• [Directions]: Please report each line of the data below that contains "bmesh".

• [Data in this exercise]:
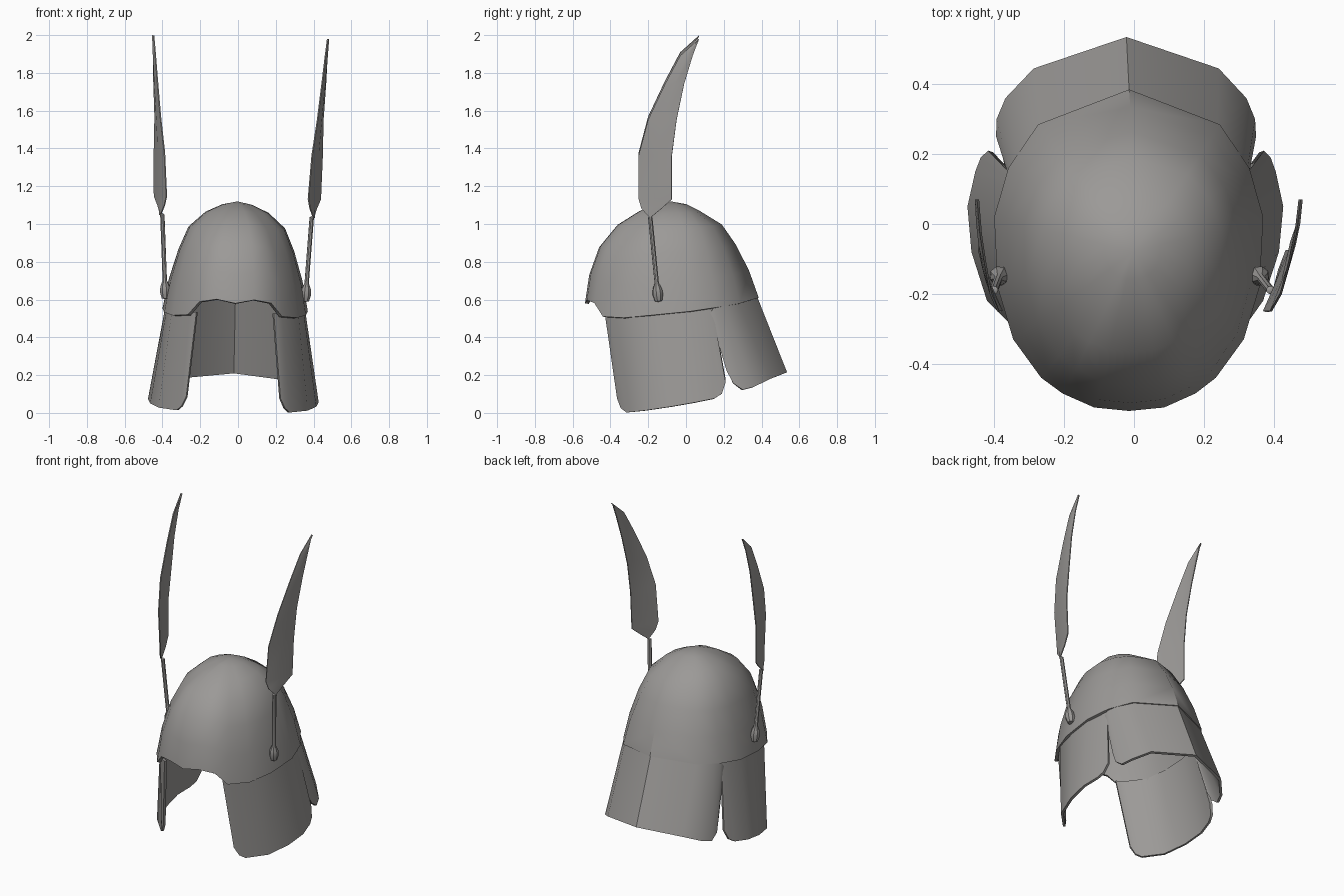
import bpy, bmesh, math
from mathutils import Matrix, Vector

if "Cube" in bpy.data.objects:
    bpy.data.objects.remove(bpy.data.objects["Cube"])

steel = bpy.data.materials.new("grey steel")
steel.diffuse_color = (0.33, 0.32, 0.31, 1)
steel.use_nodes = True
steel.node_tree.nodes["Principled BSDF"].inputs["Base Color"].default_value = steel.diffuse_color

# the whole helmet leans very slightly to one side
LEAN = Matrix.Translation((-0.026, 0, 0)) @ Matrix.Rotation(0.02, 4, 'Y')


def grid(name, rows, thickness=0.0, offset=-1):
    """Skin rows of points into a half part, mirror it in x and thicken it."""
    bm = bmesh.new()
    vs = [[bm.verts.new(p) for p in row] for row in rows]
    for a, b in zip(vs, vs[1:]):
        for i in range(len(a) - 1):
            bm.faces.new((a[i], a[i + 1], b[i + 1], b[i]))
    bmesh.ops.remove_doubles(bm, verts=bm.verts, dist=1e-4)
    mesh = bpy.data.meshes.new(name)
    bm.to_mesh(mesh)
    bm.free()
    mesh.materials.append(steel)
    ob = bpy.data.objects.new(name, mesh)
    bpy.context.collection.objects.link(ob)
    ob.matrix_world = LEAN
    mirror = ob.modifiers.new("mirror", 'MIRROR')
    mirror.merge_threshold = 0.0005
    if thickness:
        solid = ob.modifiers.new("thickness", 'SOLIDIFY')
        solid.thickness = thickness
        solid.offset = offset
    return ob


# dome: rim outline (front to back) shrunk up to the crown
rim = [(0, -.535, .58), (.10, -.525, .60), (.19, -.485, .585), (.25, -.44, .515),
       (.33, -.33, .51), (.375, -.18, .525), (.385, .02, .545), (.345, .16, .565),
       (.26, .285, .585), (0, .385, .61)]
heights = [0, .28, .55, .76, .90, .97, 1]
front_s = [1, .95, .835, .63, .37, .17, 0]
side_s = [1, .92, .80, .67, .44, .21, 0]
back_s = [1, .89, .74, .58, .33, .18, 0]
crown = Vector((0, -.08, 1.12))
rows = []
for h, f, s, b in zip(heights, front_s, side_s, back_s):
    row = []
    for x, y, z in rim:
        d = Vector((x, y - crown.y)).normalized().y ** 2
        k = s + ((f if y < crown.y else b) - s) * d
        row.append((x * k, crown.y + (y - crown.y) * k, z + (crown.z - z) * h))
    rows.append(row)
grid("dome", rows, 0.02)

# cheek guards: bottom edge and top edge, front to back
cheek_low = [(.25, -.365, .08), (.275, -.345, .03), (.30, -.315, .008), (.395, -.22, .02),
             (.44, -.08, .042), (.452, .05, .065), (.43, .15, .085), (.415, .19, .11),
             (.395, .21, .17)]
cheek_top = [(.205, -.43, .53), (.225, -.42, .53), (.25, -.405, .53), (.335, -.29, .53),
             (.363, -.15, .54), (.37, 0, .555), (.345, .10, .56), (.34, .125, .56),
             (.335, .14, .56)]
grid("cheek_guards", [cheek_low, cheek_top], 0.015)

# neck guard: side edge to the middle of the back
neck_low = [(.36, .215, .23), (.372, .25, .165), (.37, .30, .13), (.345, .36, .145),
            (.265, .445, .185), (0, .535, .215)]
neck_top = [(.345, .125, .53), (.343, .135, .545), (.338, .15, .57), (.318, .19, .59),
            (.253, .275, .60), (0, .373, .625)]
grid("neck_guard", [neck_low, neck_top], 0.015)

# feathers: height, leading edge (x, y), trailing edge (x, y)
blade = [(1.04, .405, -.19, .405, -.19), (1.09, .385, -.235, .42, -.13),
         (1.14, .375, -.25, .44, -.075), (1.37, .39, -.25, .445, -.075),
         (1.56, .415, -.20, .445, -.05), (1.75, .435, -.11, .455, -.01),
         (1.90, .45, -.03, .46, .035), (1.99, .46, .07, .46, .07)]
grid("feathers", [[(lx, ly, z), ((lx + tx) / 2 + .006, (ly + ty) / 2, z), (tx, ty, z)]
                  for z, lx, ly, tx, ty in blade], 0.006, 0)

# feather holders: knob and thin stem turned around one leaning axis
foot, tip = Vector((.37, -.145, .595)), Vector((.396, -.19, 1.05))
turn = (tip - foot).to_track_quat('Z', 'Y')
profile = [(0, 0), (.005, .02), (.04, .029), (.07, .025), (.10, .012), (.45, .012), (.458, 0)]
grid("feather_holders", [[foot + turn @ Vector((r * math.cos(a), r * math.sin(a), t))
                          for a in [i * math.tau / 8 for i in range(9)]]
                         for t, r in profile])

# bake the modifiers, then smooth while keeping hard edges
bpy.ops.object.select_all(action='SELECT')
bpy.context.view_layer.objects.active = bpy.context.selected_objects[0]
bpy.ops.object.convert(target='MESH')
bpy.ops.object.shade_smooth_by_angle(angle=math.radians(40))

==

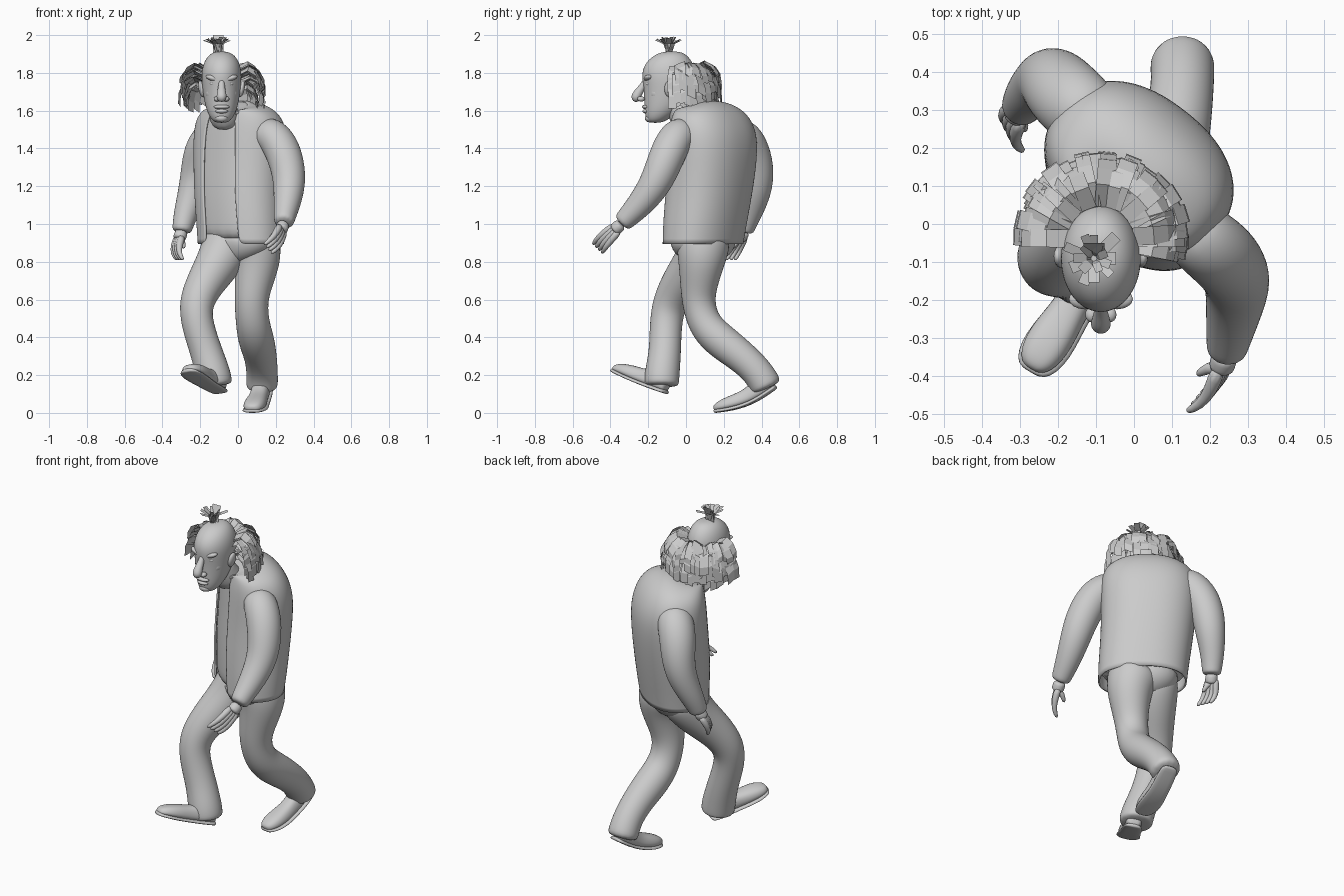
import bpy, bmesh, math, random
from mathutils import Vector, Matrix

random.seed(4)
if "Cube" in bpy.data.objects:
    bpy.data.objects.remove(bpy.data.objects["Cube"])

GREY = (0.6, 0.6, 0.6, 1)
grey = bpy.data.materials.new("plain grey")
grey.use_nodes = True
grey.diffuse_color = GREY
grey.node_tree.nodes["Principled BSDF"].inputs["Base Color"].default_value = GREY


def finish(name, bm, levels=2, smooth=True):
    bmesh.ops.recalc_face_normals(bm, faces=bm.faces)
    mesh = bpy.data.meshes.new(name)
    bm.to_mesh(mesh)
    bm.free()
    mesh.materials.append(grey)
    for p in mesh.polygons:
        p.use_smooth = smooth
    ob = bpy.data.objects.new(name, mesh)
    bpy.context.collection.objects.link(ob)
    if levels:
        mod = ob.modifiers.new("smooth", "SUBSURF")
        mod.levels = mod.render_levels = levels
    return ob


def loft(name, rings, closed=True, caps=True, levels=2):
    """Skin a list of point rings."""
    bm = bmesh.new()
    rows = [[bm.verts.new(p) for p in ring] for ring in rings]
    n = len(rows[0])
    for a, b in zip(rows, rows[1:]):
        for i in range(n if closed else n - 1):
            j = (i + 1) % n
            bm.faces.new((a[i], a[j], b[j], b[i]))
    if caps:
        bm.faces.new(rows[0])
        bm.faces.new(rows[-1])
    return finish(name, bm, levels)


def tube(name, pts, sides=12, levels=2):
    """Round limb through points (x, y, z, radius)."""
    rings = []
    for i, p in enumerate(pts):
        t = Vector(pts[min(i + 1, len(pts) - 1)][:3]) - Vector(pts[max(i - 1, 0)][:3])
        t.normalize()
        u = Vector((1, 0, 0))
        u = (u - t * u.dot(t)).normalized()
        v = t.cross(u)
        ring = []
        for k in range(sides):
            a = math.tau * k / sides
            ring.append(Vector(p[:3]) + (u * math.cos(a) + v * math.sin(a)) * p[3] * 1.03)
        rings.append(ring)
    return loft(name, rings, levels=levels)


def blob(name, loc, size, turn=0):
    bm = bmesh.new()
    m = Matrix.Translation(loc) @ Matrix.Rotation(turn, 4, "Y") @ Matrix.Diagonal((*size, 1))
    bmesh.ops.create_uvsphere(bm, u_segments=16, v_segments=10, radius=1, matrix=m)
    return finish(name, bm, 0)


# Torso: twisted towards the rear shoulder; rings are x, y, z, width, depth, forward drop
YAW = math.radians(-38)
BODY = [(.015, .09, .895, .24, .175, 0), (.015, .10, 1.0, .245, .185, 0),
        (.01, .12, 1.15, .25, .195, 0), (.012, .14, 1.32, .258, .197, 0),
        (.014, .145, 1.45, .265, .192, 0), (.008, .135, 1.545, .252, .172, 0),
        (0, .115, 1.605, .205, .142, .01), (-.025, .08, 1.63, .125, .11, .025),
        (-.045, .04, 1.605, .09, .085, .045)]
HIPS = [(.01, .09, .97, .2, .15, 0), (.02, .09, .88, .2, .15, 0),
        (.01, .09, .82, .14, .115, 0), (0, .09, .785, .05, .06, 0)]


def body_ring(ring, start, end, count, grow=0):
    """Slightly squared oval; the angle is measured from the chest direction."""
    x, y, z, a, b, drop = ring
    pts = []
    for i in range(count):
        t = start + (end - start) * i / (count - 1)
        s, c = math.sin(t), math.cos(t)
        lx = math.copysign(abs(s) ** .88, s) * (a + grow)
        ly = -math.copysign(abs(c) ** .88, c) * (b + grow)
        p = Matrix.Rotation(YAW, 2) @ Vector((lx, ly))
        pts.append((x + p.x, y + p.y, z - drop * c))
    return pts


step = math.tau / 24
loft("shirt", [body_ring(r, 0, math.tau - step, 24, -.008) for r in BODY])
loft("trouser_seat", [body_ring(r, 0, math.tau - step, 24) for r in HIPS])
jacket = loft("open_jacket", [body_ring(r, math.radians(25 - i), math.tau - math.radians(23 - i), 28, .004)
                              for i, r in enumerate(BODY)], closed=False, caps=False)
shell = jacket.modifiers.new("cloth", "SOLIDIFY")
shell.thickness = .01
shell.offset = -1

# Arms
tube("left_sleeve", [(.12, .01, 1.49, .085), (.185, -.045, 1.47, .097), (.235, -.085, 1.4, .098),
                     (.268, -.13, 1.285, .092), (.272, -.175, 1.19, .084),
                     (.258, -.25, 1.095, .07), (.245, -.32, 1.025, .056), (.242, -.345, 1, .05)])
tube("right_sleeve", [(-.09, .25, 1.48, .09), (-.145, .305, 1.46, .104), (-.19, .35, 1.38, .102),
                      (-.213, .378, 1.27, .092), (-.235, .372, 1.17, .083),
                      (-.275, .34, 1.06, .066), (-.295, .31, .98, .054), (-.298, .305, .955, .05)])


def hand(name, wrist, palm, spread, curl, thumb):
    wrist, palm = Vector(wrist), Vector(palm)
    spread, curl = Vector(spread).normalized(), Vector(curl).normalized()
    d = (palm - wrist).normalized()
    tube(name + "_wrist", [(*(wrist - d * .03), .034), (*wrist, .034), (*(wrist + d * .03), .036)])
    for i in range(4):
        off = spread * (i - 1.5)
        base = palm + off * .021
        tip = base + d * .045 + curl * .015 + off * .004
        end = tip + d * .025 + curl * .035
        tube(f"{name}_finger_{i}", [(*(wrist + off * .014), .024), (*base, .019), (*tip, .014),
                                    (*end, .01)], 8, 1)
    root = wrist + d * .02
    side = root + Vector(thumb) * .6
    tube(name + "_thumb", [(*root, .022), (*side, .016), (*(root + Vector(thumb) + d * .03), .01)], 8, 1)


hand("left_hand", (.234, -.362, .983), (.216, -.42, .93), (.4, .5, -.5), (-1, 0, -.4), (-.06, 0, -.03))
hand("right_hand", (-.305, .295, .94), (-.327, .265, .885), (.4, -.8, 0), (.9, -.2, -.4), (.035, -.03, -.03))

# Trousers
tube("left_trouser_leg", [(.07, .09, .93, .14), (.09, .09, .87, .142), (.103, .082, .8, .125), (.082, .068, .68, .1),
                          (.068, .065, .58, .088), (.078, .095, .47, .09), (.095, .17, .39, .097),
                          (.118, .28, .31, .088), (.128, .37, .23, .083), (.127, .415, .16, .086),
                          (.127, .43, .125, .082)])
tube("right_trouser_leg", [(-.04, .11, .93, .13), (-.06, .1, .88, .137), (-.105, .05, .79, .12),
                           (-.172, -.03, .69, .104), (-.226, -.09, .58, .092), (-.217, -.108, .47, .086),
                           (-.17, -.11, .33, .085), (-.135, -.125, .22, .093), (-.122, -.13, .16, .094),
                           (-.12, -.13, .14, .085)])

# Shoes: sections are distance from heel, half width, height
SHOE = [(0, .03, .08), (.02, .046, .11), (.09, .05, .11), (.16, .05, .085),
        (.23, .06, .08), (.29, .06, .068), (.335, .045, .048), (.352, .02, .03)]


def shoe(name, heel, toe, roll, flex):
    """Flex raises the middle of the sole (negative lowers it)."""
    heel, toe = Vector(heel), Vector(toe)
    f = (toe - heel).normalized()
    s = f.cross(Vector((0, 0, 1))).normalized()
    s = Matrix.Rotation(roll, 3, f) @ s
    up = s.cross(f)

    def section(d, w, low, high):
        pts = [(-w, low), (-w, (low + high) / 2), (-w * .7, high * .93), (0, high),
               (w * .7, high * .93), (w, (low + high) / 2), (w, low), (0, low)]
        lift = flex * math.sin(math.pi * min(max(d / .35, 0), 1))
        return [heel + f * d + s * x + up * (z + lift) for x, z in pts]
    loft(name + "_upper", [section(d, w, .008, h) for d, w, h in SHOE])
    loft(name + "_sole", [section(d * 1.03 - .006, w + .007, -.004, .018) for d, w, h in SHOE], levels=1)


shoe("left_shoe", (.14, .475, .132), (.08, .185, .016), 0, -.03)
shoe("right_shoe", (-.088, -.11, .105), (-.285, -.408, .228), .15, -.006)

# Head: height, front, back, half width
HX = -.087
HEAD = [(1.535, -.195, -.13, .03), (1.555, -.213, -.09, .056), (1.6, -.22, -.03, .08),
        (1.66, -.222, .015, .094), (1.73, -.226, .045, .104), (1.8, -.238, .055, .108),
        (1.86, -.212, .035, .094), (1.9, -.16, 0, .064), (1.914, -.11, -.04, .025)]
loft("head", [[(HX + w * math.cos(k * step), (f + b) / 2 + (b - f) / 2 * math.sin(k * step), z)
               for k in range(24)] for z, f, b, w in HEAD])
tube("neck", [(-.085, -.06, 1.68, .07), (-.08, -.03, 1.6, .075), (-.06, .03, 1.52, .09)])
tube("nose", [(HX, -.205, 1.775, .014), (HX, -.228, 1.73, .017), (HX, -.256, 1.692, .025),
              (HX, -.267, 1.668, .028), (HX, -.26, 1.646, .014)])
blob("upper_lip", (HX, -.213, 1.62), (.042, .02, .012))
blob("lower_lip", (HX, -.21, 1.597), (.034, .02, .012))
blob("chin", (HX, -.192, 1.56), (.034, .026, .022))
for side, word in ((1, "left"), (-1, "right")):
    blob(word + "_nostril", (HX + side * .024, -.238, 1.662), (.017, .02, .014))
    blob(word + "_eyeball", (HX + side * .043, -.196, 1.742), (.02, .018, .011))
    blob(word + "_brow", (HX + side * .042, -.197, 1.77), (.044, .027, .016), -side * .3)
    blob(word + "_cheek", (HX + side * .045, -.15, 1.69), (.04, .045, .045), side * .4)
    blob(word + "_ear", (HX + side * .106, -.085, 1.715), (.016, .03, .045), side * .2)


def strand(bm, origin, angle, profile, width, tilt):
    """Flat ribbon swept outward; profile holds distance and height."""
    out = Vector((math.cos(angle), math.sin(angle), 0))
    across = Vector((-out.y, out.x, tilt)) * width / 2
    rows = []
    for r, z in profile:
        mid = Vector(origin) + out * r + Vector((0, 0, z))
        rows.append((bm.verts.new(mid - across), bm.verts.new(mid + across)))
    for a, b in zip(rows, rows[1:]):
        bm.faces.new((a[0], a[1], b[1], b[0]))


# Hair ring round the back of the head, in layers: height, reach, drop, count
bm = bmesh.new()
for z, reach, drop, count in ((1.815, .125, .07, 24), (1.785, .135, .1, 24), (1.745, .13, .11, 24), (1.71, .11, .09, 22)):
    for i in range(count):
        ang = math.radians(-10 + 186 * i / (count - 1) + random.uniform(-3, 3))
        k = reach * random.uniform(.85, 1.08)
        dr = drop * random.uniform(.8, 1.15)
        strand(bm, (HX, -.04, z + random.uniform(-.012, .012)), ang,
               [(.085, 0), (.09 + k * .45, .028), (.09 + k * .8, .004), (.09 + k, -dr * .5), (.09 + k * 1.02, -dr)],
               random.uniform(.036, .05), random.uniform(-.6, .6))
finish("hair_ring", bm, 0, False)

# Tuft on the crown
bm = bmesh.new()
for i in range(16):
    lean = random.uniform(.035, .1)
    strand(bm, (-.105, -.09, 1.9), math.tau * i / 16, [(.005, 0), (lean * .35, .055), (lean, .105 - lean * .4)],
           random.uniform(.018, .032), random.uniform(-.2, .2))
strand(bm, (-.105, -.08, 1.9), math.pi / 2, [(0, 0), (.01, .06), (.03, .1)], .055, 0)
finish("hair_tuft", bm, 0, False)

• [Expected output]:
import bpy, bmesh, math
    bm = bmesh.new()
    bmesh.ops.remove_doubles(bm, verts=bm.verts, dist=1e-4)
import bpy, bmesh, math, random
    bmesh.ops.recalc_face_normals(bm, faces=bm.faces)
    bm = bmesh.new()
    bm = bmesh.new()
    bmesh.ops.create_uvsphere(bm, u_segments=16, v_segments=10, radius=1, matrix=m)
bm = bmesh.new()
bm = bmesh.new()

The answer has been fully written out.